### [TASK DETAILS]
Please copy out all lines of the entries that contain the word "outline".

### [SUPPLIED MATERIAL]
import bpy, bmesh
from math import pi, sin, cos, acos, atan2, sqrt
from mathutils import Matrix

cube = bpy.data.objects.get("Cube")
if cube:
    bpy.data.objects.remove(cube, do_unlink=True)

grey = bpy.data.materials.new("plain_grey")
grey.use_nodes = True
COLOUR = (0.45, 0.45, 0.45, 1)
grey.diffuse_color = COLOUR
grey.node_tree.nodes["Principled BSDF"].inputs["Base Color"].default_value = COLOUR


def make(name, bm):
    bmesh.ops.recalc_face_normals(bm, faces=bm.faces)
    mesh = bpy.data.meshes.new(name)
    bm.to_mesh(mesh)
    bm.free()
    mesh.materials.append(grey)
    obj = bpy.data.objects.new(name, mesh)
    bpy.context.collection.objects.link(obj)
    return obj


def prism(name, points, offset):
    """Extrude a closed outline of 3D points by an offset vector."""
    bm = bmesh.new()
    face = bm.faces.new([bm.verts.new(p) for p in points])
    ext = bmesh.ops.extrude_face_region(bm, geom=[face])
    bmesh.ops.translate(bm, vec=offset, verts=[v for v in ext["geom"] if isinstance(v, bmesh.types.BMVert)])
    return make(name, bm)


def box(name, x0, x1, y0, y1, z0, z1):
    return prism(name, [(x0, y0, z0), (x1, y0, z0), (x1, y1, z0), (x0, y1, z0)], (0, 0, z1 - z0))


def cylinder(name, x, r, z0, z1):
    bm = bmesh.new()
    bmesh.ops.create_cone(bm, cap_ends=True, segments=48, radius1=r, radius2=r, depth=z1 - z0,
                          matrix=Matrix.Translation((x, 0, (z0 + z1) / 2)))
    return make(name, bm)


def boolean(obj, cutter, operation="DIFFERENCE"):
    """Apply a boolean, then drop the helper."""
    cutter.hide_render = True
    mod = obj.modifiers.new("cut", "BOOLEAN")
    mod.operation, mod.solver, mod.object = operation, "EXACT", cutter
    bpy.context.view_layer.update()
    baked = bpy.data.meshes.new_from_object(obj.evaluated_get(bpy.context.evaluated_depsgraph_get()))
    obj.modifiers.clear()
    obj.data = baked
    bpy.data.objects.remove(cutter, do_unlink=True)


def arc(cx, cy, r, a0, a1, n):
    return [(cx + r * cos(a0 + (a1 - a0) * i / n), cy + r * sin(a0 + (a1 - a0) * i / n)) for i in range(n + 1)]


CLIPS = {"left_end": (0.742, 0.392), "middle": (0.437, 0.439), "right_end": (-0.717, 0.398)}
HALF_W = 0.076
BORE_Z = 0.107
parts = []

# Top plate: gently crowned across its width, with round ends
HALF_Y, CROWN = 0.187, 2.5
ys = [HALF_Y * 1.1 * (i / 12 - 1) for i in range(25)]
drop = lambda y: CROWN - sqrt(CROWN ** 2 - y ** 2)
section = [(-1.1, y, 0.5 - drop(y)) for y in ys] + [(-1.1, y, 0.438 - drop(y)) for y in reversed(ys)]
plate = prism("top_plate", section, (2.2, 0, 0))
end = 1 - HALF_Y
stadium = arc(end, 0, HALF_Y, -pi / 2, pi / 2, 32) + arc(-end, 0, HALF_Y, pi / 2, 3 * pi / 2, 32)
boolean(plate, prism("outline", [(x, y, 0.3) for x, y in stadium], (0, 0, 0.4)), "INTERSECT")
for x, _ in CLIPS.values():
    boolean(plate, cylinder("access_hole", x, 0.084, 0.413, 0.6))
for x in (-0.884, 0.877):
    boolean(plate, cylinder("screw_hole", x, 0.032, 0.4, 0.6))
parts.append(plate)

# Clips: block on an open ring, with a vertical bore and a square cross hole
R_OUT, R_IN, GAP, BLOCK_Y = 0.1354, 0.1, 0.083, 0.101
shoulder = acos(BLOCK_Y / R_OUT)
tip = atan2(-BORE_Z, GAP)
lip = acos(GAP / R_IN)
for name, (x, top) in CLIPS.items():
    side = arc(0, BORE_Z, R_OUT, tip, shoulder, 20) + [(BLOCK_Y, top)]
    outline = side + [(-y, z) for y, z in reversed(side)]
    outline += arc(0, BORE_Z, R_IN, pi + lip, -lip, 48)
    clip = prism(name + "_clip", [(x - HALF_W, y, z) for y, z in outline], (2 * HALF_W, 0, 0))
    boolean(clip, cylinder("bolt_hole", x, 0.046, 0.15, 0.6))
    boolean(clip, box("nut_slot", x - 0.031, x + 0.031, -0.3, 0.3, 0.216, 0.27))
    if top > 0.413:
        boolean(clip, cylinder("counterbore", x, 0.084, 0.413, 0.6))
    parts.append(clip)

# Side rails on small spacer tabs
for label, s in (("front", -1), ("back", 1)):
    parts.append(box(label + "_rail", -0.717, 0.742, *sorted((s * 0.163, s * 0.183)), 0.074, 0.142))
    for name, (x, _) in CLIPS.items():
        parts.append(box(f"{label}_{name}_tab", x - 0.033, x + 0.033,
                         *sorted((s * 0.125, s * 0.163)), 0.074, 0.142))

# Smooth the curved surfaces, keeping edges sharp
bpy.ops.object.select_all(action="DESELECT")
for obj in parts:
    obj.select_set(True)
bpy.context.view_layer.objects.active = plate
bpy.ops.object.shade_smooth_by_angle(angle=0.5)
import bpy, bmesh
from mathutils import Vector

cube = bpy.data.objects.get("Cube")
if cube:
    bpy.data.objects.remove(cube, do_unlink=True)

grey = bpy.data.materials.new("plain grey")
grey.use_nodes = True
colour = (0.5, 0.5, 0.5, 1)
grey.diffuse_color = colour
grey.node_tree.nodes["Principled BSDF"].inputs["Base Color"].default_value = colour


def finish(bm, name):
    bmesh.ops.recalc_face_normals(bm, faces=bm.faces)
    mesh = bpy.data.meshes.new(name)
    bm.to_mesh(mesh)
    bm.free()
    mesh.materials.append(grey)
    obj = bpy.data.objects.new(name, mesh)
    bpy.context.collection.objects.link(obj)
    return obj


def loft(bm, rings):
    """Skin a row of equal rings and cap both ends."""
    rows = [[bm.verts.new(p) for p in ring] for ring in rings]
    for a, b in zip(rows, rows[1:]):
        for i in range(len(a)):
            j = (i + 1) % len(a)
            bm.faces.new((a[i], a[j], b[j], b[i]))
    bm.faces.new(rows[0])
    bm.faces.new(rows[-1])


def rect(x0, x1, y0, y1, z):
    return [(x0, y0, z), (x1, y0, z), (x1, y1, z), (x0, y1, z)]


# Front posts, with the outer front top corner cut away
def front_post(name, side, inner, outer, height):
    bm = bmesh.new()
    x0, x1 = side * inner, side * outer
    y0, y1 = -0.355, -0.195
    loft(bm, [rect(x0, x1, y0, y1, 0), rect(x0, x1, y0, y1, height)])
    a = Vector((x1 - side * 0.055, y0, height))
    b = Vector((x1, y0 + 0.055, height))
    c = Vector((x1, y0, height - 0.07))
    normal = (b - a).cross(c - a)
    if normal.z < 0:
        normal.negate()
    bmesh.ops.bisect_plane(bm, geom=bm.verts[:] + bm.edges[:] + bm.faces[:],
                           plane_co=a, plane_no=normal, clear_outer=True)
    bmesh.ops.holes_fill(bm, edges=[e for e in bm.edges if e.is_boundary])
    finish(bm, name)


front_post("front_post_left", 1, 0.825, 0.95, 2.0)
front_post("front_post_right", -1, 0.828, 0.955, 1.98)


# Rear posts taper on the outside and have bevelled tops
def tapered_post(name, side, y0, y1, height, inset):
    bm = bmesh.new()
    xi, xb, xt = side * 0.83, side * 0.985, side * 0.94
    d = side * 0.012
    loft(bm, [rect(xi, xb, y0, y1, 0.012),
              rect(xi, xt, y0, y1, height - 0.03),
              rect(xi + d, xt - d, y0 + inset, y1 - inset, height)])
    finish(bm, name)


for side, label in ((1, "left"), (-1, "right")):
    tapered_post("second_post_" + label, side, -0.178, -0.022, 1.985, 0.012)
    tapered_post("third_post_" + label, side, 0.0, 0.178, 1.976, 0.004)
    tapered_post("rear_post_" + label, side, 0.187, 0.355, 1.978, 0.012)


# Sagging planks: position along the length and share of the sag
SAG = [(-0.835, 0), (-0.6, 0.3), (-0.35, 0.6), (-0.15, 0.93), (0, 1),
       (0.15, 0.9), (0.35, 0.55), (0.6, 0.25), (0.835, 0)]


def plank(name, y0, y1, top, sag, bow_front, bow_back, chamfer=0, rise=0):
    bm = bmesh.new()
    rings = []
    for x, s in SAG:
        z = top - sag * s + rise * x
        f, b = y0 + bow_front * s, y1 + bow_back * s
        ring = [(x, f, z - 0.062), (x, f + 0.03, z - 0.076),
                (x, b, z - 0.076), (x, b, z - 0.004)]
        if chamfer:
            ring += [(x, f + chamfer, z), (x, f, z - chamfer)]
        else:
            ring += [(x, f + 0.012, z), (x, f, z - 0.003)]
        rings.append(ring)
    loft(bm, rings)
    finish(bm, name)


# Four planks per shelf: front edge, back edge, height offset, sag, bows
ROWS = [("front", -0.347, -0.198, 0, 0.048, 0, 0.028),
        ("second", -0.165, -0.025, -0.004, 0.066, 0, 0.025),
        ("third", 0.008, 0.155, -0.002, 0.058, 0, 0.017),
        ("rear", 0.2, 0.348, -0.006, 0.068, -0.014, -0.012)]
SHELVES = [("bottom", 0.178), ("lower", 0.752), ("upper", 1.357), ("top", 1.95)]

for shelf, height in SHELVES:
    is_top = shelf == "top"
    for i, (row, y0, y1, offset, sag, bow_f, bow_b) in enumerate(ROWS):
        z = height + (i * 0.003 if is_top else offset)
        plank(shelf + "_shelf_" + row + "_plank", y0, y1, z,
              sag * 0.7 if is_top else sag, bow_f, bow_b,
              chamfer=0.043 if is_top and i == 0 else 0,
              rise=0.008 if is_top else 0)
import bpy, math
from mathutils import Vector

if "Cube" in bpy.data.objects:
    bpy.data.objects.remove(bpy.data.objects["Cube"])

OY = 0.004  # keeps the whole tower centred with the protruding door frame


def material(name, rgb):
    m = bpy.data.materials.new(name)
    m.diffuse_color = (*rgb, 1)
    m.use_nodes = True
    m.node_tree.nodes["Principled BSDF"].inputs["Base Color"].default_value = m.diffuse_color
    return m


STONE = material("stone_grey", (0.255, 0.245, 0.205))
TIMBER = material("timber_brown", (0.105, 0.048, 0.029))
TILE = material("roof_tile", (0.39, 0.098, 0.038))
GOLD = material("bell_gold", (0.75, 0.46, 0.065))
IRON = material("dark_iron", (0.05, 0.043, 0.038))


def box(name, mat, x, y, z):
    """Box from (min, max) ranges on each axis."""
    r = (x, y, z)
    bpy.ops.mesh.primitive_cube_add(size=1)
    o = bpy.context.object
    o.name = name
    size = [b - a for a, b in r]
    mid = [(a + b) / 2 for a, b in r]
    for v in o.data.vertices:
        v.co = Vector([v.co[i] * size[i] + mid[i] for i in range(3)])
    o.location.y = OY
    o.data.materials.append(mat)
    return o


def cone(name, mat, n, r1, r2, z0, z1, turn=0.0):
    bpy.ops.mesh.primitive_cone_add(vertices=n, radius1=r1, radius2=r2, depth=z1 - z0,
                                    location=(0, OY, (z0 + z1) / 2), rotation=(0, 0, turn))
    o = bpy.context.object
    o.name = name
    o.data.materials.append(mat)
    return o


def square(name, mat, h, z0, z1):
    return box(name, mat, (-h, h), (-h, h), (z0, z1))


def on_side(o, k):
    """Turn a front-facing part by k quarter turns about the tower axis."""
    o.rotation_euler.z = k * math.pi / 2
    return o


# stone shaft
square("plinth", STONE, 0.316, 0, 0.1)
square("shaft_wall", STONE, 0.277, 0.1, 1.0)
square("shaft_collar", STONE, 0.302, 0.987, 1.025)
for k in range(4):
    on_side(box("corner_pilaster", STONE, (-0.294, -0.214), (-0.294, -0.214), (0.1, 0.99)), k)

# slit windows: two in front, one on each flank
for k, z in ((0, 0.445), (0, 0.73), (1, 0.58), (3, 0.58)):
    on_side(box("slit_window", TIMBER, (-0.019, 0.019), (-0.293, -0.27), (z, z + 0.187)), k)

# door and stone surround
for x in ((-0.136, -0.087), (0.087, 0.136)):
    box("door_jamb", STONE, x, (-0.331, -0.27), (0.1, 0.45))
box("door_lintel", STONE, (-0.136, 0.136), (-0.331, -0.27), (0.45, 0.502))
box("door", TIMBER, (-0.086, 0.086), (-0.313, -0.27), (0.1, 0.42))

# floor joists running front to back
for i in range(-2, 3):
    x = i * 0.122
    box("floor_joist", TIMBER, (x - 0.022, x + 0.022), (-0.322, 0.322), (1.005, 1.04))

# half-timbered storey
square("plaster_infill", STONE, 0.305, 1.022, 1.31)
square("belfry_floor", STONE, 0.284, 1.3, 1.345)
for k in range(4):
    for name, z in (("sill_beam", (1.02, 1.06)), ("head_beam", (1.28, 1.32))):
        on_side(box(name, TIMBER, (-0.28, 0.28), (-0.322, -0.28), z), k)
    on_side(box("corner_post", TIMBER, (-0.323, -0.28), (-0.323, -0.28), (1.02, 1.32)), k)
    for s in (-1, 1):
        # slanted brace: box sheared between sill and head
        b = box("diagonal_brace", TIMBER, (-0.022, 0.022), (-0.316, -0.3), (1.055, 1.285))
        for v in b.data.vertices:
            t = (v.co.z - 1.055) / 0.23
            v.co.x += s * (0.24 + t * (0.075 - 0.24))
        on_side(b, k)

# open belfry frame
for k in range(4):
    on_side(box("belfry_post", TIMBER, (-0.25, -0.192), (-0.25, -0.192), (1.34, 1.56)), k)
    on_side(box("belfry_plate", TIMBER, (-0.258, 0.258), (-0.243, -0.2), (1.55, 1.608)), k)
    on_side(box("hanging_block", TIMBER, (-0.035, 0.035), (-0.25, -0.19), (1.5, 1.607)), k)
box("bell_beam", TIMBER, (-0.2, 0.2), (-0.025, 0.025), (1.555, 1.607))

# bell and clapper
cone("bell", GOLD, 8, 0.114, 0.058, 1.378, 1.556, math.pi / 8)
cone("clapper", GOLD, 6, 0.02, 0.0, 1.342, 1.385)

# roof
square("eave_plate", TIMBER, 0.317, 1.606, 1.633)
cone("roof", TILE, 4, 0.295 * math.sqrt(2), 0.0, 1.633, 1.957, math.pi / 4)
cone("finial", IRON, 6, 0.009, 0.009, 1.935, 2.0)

### [SOLUTION BELOW]
    """Extrude a closed outline of 3D points by an offset vector."""
boolean(plate, prism("outline", [(x, y, 0.3) for x, y in stadium], (0, 0, 0.4)), "INTERSECT")
    outline = side + [(-y, z) for y, z in reversed(side)]
    outline += arc(0, BORE_Z, R_IN, pi + lip, -lip, 48)
    clip = prism(name + "_clip", [(x - HALF_W, y, z) for y, z in outline], (2 * HALF_W, 0, 0))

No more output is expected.